But in the sunny fields along the western border of the Kherson region, Ukrainian fighters who would be called upon to deliver the final blow in any successful effort to reclaim territory remain trapped in their trenches. The cuts to Russian supply lines have not yet undermined the overwhelming advantage of Moscow’s forces in artillery, ammunition and heavy weapons, making it difficult if not impossible for Ukrainian forces to move forward without suffering heavy losses.
Said a 33-year-old lieutenant with a call sign Ada, who leads an outpost for trenching in the neighboring Mykolaiv region, a few miles from the Russian lines in Kherson.
But he added: “We need the advantage in numbers, we need the advantage in heavy weapons. Unfortunately, this is a problem for us.”
Ukrainian officials say that although Ukrainian forces have not moved for weeks in Kherson, their artillery campaign appears to have paid off, slowing the flow of Russian weapons, equipment, and troops into the area. The use of high-precision weapons such as those supplied by America High Mobility Artillery Missile SystemUkrainian forces, or HIMARS, bombarded the three bridges on the vast Dnipro River connecting thousands of Russians to their supply lines in occupied Ukrainian lands east of the river.
Natalia Gominiuk, a spokeswoman for the Ukrainian army’s Southern Command, said the strikes had rendered these bridges “inoperable”. Over the weekend, Ukrainian forces launched another strike on the Antonevsky Bridge, the main supply artery in Kherson.
“We clearly understand that the occupiers are relying on those arteries to continue bringing in reserves, ammunition and military equipment,” said Ms. Gominiuk.
The question now is whether this pressure on Russia’s supply lines will be enough to cripple the fighting capacity of Russian forces and possibly force the Kremlin to order at least part of the force to withdraw from Kherson and return across the river. Several Ukrainian officials in the region said this week that some Russian field commanders had already begun moving their headquarters east of the river, although two senior Ukrainian military officials said there was no evidence for this.

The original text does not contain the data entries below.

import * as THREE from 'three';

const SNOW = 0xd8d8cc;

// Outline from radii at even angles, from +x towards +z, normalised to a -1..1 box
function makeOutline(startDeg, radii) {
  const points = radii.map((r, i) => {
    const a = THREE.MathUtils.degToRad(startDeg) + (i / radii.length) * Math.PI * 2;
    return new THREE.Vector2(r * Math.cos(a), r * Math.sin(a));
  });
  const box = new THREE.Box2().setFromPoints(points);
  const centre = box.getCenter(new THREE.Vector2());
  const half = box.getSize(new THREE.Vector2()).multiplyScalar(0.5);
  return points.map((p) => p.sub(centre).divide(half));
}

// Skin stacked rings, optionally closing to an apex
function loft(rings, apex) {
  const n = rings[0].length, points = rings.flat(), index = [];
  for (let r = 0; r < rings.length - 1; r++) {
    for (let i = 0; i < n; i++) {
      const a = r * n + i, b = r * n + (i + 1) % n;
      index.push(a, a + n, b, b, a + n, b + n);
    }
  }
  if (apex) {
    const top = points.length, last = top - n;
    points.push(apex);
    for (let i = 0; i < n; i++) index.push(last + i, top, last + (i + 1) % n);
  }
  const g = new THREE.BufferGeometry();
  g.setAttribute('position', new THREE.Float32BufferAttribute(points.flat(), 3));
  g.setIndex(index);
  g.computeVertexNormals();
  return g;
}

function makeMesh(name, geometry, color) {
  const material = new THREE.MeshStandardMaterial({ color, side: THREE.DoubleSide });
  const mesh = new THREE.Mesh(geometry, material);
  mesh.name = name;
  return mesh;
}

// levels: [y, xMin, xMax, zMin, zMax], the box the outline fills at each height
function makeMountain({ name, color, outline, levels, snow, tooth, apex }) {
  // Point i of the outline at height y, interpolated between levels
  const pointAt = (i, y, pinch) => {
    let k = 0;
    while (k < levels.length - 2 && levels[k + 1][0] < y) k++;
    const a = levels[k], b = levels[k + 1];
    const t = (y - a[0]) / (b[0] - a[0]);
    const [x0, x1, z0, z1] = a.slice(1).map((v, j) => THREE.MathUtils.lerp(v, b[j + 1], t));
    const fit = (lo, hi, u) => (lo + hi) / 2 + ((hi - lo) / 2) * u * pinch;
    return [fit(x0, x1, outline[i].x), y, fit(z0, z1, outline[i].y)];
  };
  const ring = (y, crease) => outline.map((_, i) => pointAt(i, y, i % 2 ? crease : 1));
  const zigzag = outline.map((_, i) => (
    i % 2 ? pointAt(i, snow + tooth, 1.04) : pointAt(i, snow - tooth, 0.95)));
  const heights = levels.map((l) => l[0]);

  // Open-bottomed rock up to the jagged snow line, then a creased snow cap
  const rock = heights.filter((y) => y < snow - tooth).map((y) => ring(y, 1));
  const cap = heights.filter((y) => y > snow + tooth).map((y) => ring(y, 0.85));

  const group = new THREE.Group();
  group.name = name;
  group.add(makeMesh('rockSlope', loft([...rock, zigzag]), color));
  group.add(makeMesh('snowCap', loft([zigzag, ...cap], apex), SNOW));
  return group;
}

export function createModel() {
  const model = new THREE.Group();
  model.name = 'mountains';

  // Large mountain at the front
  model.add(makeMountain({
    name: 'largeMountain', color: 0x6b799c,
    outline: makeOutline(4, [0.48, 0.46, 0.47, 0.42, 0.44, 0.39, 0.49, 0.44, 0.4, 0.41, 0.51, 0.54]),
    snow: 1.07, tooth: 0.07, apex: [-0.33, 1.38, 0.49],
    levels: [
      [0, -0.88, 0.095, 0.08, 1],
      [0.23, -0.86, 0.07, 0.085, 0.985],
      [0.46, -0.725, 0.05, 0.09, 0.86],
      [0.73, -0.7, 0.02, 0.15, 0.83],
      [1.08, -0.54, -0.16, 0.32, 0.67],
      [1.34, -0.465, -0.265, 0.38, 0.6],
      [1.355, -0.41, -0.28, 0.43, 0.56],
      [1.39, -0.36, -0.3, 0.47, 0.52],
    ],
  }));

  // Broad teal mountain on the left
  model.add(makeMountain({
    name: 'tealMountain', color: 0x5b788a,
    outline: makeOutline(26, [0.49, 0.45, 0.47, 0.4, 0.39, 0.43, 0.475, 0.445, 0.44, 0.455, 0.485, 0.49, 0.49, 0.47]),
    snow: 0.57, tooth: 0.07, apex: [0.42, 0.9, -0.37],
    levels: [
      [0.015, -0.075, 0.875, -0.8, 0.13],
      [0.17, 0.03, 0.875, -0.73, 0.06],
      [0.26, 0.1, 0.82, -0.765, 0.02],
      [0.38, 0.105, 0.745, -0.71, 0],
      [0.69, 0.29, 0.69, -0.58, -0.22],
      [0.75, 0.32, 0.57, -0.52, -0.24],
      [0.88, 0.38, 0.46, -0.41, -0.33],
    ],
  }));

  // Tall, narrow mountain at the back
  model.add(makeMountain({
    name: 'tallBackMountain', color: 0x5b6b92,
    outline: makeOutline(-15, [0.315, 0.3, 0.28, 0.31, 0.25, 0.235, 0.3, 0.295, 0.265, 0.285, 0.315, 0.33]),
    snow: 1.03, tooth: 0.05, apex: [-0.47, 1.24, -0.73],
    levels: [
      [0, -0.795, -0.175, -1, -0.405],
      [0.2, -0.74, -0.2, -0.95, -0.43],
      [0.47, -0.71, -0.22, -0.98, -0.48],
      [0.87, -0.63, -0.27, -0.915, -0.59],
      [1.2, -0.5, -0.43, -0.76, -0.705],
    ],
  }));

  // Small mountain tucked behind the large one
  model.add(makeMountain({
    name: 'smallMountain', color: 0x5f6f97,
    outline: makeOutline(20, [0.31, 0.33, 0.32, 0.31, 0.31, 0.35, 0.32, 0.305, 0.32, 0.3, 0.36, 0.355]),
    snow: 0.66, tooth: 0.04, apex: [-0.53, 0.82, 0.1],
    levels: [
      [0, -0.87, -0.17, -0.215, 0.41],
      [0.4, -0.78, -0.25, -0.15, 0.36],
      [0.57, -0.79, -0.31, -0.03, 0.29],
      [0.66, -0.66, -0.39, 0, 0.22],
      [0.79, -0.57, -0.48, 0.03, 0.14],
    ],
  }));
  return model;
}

The lieutenant said that a massive barrage of Russian strikes at the front inevitably killed a handful of Ada’s soldiers every day. A near-miss of a Grad missile the previous day had caused the grass around a bunker to char, and in the adjacent field, the back of another missile was visible protruding from the ground. Periodically, a low decibel rumble rumbled across the plains.
It’s the same across the roughly 50-mile Kherson Front, which cuts roughly from north to south through fertile fields. Ukraine’s military leaders and analysts say that any push forward would require a much larger number of troops and equipment than Ukraine currently has in the Kherson theater.
Meanwhile, Russia diverted its resources from fighting in eastern Donbass to reinforce its positions in the south.
Major General Dmytro Marchenko, the commander of Ukrainian forces in the region, recently acknowledged mounting frustration with the slow pace of Ukraine’s efforts to retake Kherson, but said he could not give a timetable for the start of major offensive operations.
“I want to tell the Kherson people to be a little patient – it will not be as much as everyone expects,” General Marchenko said in an interview last week with RBK Ukraine. “We have not forgotten about them, no one will abandon our people and we will come to help them, but they need to wait a little longer.”
O’Brien, said that if the Ukrainians could completely cut the bridges over the Dnipro River and keep them cut, the Kremlin would have no choice but to withdraw some troops or force Russian forces to fight with limited supplies and “hope to beat them.” Professor of Strategic Studies at the University of St Andrews in Scotland.
“If they had not built large warehouses in the West Bank, one would have thought that they would have major problems within weeks,” he said.